A view of the National Museum of the American Indian along the Smithsonian Mall transports passersby from the bustle of the nation's Capitol to the undulating rock formations of the desert Southwest. Layered and curved in earthy tones, the building looks like it was randomly shaped by natural forces over the course of a millennia rather than assembled urgently, but painstakingly, stone by stone, against a three-year deadline.

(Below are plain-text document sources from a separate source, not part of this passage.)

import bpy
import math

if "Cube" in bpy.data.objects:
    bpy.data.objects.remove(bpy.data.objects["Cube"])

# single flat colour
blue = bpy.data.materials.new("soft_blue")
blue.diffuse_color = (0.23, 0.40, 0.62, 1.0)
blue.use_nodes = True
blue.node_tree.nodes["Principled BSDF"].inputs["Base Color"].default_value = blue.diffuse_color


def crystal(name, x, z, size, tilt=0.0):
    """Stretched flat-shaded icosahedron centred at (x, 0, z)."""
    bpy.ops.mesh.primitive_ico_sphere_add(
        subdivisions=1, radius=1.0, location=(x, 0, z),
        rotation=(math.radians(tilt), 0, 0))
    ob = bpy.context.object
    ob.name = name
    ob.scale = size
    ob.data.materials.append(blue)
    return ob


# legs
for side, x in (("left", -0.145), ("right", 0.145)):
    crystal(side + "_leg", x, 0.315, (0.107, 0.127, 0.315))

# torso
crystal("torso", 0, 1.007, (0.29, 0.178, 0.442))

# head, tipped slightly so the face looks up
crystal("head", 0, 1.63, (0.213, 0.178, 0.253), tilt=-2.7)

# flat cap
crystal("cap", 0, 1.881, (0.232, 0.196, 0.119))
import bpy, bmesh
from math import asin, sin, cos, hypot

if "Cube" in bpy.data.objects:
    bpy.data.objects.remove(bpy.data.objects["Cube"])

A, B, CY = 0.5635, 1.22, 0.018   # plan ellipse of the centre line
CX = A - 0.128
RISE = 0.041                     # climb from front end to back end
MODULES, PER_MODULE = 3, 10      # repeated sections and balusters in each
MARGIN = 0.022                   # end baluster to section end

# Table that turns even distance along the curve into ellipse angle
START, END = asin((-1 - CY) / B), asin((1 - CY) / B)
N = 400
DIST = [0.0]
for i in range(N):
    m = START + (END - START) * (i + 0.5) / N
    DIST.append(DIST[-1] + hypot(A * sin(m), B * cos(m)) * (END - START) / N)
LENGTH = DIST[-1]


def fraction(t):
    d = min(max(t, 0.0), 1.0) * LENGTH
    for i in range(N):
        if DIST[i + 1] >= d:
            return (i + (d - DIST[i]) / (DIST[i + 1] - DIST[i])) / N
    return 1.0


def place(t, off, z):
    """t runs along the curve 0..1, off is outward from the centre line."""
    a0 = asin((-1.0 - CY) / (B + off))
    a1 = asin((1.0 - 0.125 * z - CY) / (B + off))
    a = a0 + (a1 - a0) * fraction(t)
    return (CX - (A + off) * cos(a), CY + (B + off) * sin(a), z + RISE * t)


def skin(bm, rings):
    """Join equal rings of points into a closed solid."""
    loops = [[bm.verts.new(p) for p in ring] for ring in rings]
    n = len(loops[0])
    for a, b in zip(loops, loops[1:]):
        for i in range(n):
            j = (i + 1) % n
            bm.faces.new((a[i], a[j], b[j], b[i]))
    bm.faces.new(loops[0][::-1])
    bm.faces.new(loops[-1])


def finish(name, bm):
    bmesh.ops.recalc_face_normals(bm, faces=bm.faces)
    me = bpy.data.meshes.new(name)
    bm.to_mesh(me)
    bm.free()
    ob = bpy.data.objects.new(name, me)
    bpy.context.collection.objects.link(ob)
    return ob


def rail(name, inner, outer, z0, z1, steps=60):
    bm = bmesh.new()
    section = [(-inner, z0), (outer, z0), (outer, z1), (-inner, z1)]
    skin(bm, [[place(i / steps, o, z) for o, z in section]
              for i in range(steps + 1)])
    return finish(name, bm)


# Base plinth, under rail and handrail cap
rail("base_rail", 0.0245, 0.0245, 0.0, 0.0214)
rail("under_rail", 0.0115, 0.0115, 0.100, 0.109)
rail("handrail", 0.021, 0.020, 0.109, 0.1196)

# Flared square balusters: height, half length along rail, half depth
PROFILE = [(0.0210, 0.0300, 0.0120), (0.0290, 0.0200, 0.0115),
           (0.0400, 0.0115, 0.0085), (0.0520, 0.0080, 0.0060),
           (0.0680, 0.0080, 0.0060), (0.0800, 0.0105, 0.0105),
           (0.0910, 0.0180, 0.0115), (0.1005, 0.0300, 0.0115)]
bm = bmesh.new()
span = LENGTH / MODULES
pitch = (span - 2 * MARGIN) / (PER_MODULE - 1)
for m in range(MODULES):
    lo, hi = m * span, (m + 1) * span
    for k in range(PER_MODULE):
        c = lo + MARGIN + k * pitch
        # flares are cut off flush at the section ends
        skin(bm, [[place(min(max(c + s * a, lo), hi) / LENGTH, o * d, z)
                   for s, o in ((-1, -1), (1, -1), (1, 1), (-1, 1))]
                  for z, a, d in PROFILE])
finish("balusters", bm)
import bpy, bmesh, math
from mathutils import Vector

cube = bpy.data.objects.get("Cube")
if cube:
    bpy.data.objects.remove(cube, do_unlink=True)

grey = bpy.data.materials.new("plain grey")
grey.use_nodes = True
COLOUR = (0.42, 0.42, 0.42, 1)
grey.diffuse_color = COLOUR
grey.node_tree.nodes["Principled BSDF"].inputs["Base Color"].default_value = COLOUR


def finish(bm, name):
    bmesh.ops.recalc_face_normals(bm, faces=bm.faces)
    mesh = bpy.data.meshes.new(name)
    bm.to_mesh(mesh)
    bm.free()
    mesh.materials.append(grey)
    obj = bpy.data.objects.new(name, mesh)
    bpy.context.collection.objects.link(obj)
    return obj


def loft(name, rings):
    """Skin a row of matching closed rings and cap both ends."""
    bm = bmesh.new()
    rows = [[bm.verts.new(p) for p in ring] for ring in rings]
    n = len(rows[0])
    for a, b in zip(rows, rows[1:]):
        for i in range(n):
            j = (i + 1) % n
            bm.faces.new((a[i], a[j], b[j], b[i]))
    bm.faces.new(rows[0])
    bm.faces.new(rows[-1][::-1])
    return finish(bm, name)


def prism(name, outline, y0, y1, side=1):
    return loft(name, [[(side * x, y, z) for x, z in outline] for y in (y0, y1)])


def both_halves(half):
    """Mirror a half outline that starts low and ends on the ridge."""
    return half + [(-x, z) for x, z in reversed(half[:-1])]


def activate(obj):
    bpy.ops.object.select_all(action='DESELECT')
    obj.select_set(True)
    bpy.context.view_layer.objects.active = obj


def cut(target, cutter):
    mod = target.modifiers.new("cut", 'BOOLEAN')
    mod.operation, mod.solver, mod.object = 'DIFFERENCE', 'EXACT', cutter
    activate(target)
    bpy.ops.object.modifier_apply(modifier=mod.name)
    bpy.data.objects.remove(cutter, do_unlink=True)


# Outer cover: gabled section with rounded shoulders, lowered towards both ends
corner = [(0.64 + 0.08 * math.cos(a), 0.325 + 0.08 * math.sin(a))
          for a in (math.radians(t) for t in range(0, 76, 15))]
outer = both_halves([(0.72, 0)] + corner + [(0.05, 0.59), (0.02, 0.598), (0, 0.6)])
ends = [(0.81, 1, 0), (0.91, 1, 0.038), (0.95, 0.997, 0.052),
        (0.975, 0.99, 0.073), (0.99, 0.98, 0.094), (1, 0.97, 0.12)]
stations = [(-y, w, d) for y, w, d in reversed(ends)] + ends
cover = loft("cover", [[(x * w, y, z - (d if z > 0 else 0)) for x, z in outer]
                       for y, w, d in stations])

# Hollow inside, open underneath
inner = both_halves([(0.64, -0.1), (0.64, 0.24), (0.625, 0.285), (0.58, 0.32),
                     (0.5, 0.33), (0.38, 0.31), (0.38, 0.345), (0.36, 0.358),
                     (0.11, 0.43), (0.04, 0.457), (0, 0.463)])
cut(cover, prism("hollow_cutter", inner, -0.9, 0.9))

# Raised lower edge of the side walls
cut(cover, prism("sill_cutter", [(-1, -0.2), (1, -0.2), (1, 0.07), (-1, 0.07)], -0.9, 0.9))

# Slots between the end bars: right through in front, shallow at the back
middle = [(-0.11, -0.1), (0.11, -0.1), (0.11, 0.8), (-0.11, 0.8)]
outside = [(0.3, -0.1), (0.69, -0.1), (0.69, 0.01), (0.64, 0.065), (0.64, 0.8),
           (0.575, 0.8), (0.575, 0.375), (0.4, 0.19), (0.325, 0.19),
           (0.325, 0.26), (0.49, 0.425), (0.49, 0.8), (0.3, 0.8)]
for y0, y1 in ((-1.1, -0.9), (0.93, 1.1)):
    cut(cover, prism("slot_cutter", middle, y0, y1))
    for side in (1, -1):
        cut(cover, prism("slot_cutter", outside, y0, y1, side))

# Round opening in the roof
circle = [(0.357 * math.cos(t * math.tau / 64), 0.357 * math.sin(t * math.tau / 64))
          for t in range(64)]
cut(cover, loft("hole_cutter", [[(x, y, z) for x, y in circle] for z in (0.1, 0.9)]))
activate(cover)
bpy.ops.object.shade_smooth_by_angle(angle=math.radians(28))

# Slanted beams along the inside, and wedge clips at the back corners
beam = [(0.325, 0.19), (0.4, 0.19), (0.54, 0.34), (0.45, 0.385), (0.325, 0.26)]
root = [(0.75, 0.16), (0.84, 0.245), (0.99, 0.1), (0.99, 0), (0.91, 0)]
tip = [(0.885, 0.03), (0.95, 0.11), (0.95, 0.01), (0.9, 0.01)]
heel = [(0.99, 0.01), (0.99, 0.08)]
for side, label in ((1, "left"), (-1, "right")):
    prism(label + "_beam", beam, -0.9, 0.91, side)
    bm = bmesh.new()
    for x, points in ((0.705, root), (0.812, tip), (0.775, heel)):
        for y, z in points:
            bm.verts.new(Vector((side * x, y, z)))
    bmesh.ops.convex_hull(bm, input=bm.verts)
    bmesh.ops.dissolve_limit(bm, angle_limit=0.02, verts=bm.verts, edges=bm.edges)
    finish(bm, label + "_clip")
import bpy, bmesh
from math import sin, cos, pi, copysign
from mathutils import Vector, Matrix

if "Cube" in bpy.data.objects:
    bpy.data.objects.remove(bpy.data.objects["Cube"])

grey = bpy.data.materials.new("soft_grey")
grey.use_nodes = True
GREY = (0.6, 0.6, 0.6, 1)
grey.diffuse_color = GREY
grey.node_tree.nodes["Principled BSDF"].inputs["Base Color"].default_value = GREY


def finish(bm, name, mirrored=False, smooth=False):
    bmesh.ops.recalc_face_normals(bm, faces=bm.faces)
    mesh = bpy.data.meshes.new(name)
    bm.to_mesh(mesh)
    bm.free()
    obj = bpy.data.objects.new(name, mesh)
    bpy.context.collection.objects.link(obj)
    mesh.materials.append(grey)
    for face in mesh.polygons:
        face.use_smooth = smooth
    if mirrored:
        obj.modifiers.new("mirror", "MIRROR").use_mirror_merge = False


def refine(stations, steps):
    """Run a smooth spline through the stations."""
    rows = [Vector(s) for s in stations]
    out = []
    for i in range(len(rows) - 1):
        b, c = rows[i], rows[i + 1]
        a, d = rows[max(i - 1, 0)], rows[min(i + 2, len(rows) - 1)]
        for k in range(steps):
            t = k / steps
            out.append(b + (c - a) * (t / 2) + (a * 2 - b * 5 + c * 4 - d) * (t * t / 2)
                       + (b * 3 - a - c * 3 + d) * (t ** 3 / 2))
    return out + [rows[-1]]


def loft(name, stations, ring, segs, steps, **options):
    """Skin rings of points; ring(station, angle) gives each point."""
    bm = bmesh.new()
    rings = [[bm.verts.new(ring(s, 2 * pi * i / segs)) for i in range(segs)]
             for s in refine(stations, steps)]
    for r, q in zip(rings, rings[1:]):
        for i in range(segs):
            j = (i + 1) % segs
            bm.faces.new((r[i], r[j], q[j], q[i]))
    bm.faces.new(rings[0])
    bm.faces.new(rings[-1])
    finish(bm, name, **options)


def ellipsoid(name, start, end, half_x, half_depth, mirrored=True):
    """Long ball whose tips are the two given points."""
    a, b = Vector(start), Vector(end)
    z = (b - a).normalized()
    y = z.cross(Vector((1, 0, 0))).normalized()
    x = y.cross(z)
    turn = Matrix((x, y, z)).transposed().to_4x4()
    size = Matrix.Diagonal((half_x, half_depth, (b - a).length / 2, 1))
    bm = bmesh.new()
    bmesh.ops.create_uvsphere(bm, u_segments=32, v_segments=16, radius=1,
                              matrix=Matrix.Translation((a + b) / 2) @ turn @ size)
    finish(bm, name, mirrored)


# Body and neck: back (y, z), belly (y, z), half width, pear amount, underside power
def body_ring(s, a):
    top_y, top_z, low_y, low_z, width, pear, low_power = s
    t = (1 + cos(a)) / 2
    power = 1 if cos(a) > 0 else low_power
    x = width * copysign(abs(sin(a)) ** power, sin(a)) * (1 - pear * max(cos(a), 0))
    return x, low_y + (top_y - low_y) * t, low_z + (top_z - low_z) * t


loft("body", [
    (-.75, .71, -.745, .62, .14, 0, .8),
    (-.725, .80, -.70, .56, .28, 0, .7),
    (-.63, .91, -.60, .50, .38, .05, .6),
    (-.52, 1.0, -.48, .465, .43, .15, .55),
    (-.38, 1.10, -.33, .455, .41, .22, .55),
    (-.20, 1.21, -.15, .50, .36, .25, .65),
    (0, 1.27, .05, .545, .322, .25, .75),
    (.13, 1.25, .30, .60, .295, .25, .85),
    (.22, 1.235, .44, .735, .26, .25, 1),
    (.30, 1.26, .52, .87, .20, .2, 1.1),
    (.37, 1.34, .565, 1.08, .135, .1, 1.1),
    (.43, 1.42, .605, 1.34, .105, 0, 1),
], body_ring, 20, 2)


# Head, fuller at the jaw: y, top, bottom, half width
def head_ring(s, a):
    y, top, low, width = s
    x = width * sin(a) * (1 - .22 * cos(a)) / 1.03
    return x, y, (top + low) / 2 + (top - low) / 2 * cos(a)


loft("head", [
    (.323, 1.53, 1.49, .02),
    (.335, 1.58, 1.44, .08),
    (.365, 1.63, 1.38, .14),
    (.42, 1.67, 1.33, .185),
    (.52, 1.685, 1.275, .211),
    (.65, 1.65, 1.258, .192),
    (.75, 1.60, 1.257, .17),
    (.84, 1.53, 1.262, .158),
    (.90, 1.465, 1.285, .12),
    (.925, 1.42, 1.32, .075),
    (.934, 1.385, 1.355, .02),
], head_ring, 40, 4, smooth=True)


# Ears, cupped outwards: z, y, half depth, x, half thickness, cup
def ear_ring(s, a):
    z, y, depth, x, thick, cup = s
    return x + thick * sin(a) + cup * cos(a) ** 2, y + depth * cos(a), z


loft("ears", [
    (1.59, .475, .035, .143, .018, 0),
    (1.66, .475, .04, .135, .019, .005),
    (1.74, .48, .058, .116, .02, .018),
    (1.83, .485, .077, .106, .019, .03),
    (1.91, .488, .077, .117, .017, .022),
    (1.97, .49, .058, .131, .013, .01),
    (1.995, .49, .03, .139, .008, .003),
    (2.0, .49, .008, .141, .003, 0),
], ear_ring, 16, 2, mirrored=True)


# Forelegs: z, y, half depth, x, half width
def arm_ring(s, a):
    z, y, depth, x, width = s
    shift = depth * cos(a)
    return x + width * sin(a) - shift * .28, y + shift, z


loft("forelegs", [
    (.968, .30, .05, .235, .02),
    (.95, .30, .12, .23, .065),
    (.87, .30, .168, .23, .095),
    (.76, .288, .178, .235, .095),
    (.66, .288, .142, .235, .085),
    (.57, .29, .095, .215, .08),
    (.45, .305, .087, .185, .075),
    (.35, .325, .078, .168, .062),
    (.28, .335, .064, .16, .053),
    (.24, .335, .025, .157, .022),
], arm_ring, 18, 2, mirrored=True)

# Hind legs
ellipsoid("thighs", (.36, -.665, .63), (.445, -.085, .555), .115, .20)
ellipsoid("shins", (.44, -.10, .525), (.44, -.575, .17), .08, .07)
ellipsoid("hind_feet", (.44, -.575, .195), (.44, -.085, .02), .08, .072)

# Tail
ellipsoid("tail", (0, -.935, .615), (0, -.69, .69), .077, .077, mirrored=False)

To achieve the desired appearance, the design team abandoned the panelized stone systems commonly used in Washington D.C. for a random-coursed ashlar veneer of Minnesota Buff limestone. Each of the museum’s five stories uses a different geometric layout, with columns offset from one floor to the next and compound curves requiring 150 different radii in the stone walls. A 65-foot cantilevered overhang that evokes Native American cliff dwelling sites is framed with multiple soffit levels. Exterior walls consist of 120 sq ft of stone veneer in three course heights up to 12 inches, requiring more than 50,000 pieces of varying lengths.